It's also bad for Honda. Honda's fate is tied to Toyotas similarly to how any of the Big Three are tied to the others. Even though automobiles are built globally, with parts sourced from all over the world and final assembly increasing pushed closer to the point of sale*, the most important factor in a homogenized market is the perception of quality. Too often that perception is tied to the manufacturer's country of origin. "Japanese cars are better!" "This is German engineering!" And of course the fading murmur of "Buy American!" If the biggest Japanese manufacturer loses its believers its sure to change perceptions of a few Honda faithful.

The truth is that none of these things matter today. These safety recalls for Toyota should change nothing. Toyotas aren't less safe than they were yesterday, or a year ago. They merely experienced the inevitable when you're mass producing a complex machine that's designed to hurdle rank amateurs down roads filled with other amateurs at high speeds. Something will eventually go wrong; some obscure detail will cause a failure; and people will die.

For the record, I have little sympathy for some of the deaths related to the original recall. Especially for the California highway patrolman who let his Lexus speed out of control before wrecking at 120 MPH. Seriously? A police officer, one of the best trained drivers on our roads, didn't know to shift into neutral? Turn the car off? It's a shame he took his family with him but it's hard to fault Toyota when it's clear that the driver was lacking common sense.
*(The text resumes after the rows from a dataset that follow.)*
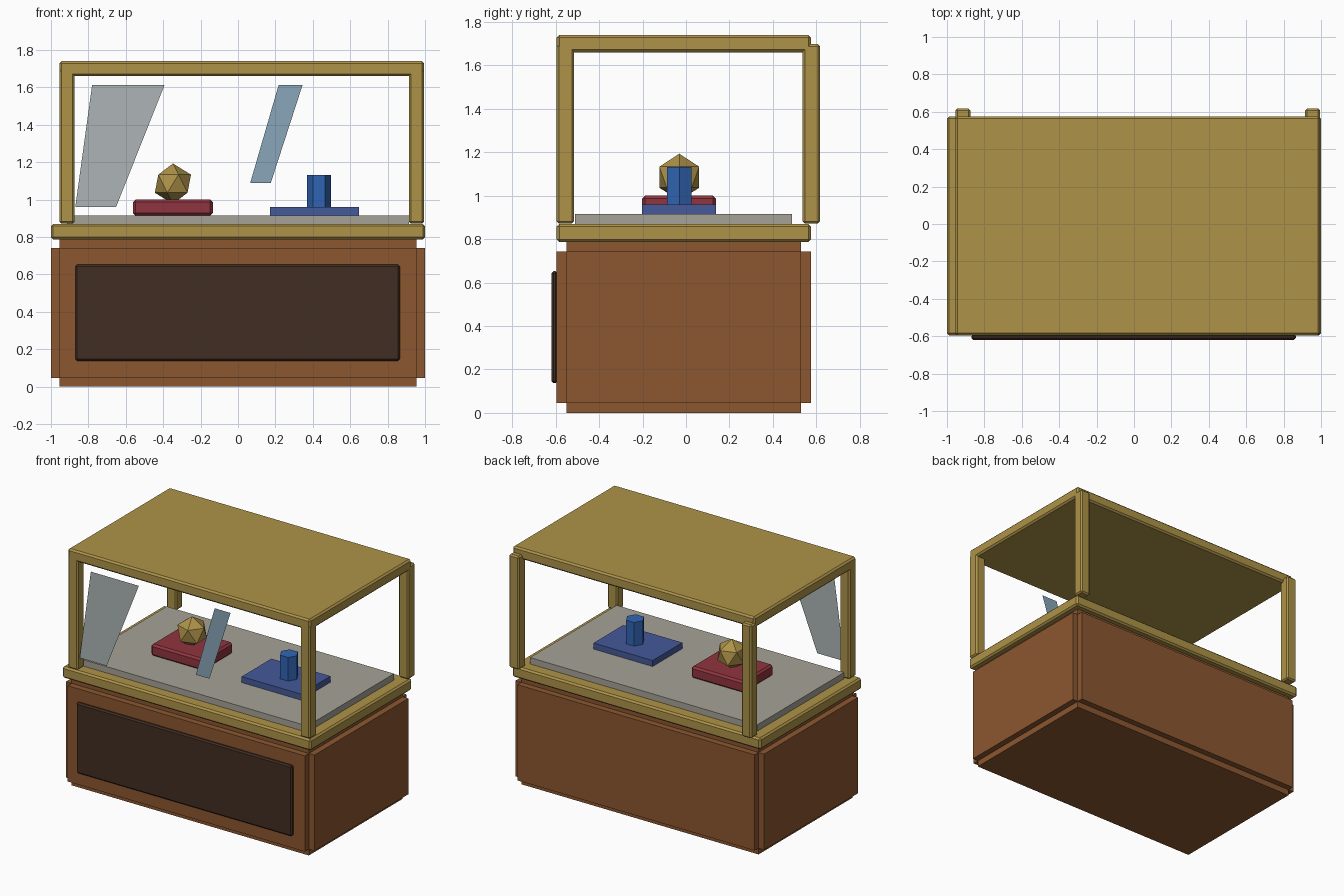
import bpy, bmesh
from math import cos, sin, pi
from mathutils import Matrix, Vector

if "Cube" in bpy.data.objects:
    bpy.data.objects.remove(bpy.data.objects["Cube"])


def material(name, rgb):
    m = bpy.data.materials.new(name)
    m.diffuse_color = (*rgb, 1)
    m.use_nodes = True
    m.node_tree.nodes["Principled BSDF"].inputs["Base Color"].default_value = m.diffuse_color
    return m


GOLD = material("brass", (0.42, 0.29, 0.065))
WOOD = material("wood", (0.26, 0.095, 0.03))
DARK = material("dark_wood", (0.055, 0.026, 0.016))
STONE = material("floor_grey", (0.38, 0.36, 0.31))
RED = material("red_cloth", (0.28, 0.035, 0.05))
NAVY = material("blue_cloth", (0.06, 0.10, 0.32))
BLUE = material("blue_gem", (0.03, 0.13, 0.45))
GLASS = material("glass_grey", (0.42, 0.46, 0.47))
GLASS_BLUE = material("glass_blue", (0.25, 0.38, 0.48))


def finish(bm, name, mat):
    bmesh.ops.recalc_face_normals(bm, faces=bm.faces[:])
    mesh = bpy.data.meshes.new(name)
    bm.to_mesh(mesh)
    bm.free()
    mesh.materials.append(mat)
    obj = bpy.data.objects.new(name, mesh)
    bpy.context.collection.objects.link(obj)
    return obj


def box(name, mat, x, y, z, bevel=0.0, segments=1, profile=0.5):
    """Box from (min, max) ranges, with optional bevelled edges."""
    lo, hi = Vector((x[0], y[0], z[0])), Vector((x[1], y[1], z[1]))
    bm = bmesh.new()
    bmesh.ops.create_cube(bm, size=1, matrix=Matrix.Translation((lo + hi) / 2)
                          @ Matrix.Diagonal((*(hi - lo), 1)))
    if bevel:
        bmesh.ops.bevel(bm, geom=bm.edges[:], offset=bevel, offset_type='OFFSET',
                        segments=segments, profile=profile, affect='EDGES')
    return finish(bm, name, mat)


def pane(name, mat, y, points):
    """Flat glint on the front glass, points given as (x, z)."""
    bm = bmesh.new()
    bm.faces.new([bm.verts.new((px, y, pz)) for px, pz in points])
    return finish(bm, name, mat)


# Cabinet with square notches along every edge, plus its front panel
box("cabinet", WOOD, (-1, 1), (-0.595, 0.575), (0, 0.787), 0.045, 2, 0.0)
box("front_panel", DARK, (-0.87, 0.865), (-0.62, -0.59), (0.137, 0.652), 0.01)

# Brass rim and display floor
box("rim", GOLD, (-1, 1), (-0.595, 0.575), (0.787, 0.87), 0.012)
box("display_floor", STONE, (-0.915, 0.915), (-0.51, 0.487), (0.86, 0.916))

# Corner posts and roof
for side, px in (("left", -0.955), ("right", 0.915)):
    for end, py in (("front", -0.595), ("back", 0.537)):
        box(f"{end}_{side}_post", GOLD, (px, px + 0.08), (py, py + 0.08), (0.872, 1.697), 0.01)
box("roof", GOLD, (-0.955, 0.995), (-0.595, 0.575), (1.66, 1.74), 0.012)

# Cushions
box("red_cushion", RED, (-0.562, -0.135), (-0.203, 0.138), (0.914, 1.0), 0.014)
box("blue_cushion", NAVY, (0.172, 0.648), (-0.203, 0.138), (0.914, 0.96))

# Faceted golden ball
bm = bmesh.new()
bmesh.ops.create_icosphere(bm, subdivisions=1, radius=0.108,
                           matrix=Matrix.Translation((-0.348, -0.031, 1.085)))
finish(bm, "golden_ball", GOLD)

# Six-sided blue gem
bm = bmesh.new()
base = bm.faces.new([bm.verts.new((0.432 + 0.064 * cos(i * pi / 3),
                                   -0.031 + 0.064 * sin(i * pi / 3), 0.95)) for i in range(6)])
top = bmesh.ops.extrude_face_region(bm, geom=[base], use_keep_orig=True)["geom"]
bmesh.ops.translate(bm, vec=(0, 0, 0.182), verts=[v for v in top if isinstance(v, bmesh.types.BMVert)])
finish(bm, "blue_gem", BLUE)

# Glass glints
pane("wide_glint", GLASS, -0.578, [(-0.87, 0.96), (-0.652, 0.96), (-0.393, 1.612), (-0.78, 1.612)])
pane("narrow_glint", GLASS_BLUE, -0.578, [(0.065, 1.088), (0.175, 1.088), (0.345, 1.612), (0.217, 1.612)])
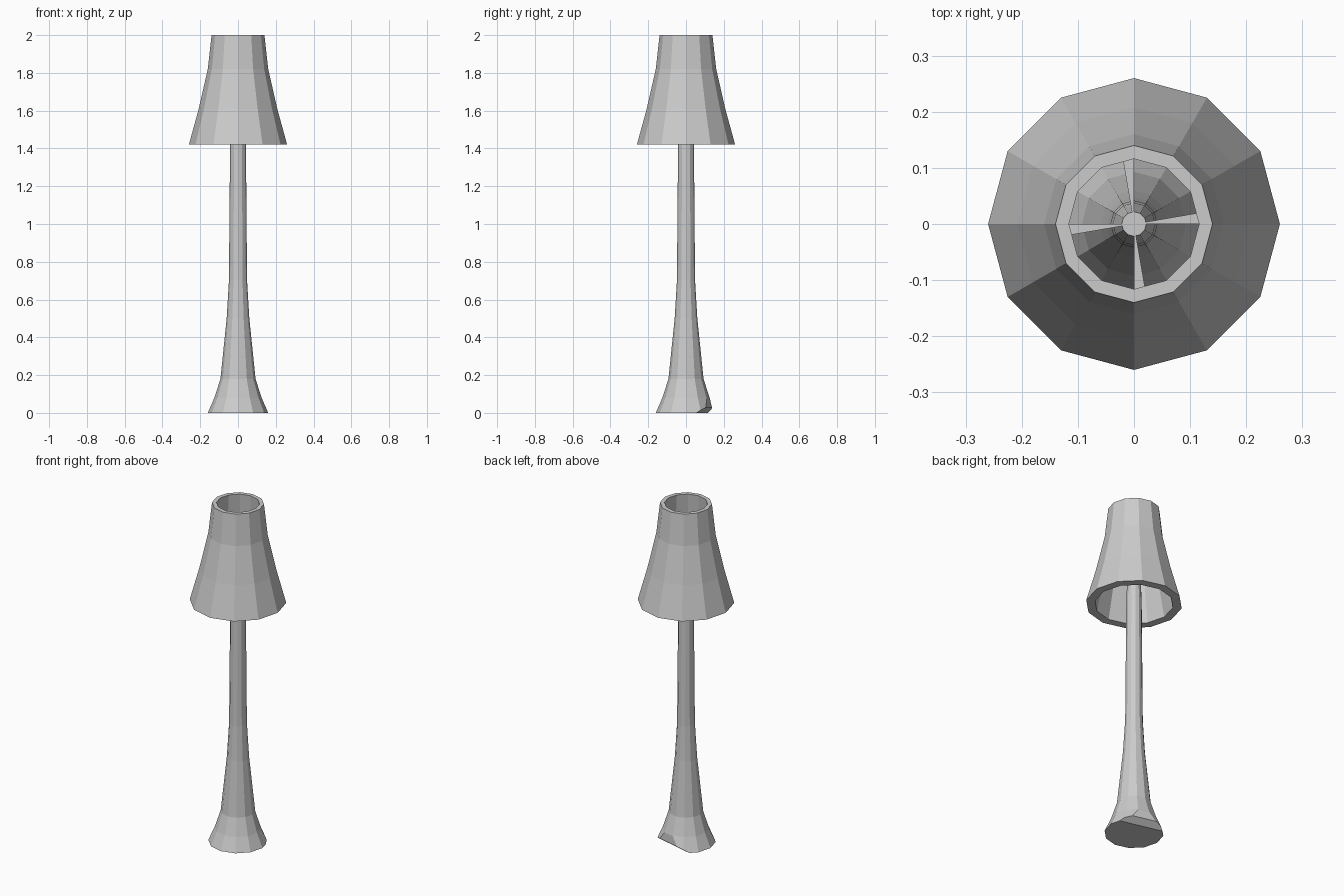
import bpy, bmesh, math
from mathutils import Vector

if "Cube" in bpy.data.objects:
    bpy.data.objects.remove(bpy.data.objects["Cube"])

SIDES = 12


def finish(name, bm):
    bmesh.ops.recalc_face_normals(bm, faces=bm.faces)
    mesh = bpy.data.meshes.new(name)
    bm.to_mesh(mesh)
    bm.free()
    obj = bpy.data.objects.new(name, mesh)
    bpy.context.collection.objects.link(obj)
    return obj


def lathe(profile, closed=False):
    """Spin an (r, z) profile; an open profile gets end caps."""
    bm = bmesh.new()
    rings = [[bm.verts.new((r * math.cos(i * math.tau / SIDES),
                            r * math.sin(i * math.tau / SIDES), z))
              for i in range(SIDES)] for r, z in profile]
    pairs = list(zip(rings, rings[1:]))
    if closed:
        pairs.append((rings[-1], rings[0]))
    else:
        bm.faces.new(rings[0])
        bm.faces.new(rings[-1])
    for a, b in pairs:
        for i in range(SIDES):
            j = (i + 1) % SIDES
            bm.faces.new((a[i], a[j], b[j], b[i]))
    return bm


def chop(bm, point, normal):
    """Cut away everything beyond a plane and cap the cut."""
    geom = bm.verts[:] + bm.edges[:] + bm.faces[:]
    cut = bmesh.ops.bisect_plane(bm, geom=geom, plane_co=point,
                                 plane_no=normal, clear_outer=True)
    edges = [e for e in cut["geom_cut"] if isinstance(e, bmesh.types.BMEdge)]
    bmesh.ops.contextual_create(bm, geom=edges)


# Flared stand with a chip broken off the back of its foot
stand = lathe([(0.16, 0), (0.125, 0.08), (0.093, 0.18), (0.06, 0.5),
               (0.048, 0.7), (0.042, 1.42), (0.038, 1.55), (0.022, 1.8)])
a = math.radians(76)
out = Vector((math.cos(a), math.sin(a), 0))
chop(stand, out * 0.126, out + Vector((0, 0, 0.05)))
chop(stand, out * 0.088, out * 0.6 - Vector((0, 0, 0.8)))
finish("stand", stand)

# Thick hollow shade
finish("shade", lathe([(0.26, 1.42), (0.208, 1.61), (0.16, 1.82), (0.14, 2.0),
                       (0.116, 2.0), (0.132, 1.82), (0.172, 1.61), (0.212, 1.42)],
                      closed=True))

# Four tapered spokes holding the shade
for k in range(4):
    bm = bmesh.new()
    base = bm.faces.new([bm.verts.new(p) for p in
                         ((0, 0, 1.775), (0.145, 0, 1.775), (0.145, 0.025, 1.775))])
    ext = bmesh.ops.extrude_face_region(bm, geom=[base])
    top = [v for v in ext["geom"] if isinstance(v, bmesh.types.BMVert)]
    bmesh.ops.translate(bm, verts=top, vec=(0, 0, 0.025))
    spoke = finish(f"spoke_{k + 1}", bm)
    spoke.rotation_euler.z = k * math.pi / 2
*Translation: Japanese and American manufacturers source parts from the U.S. and overseas, and most cars they sell in the U.S. they assemble here.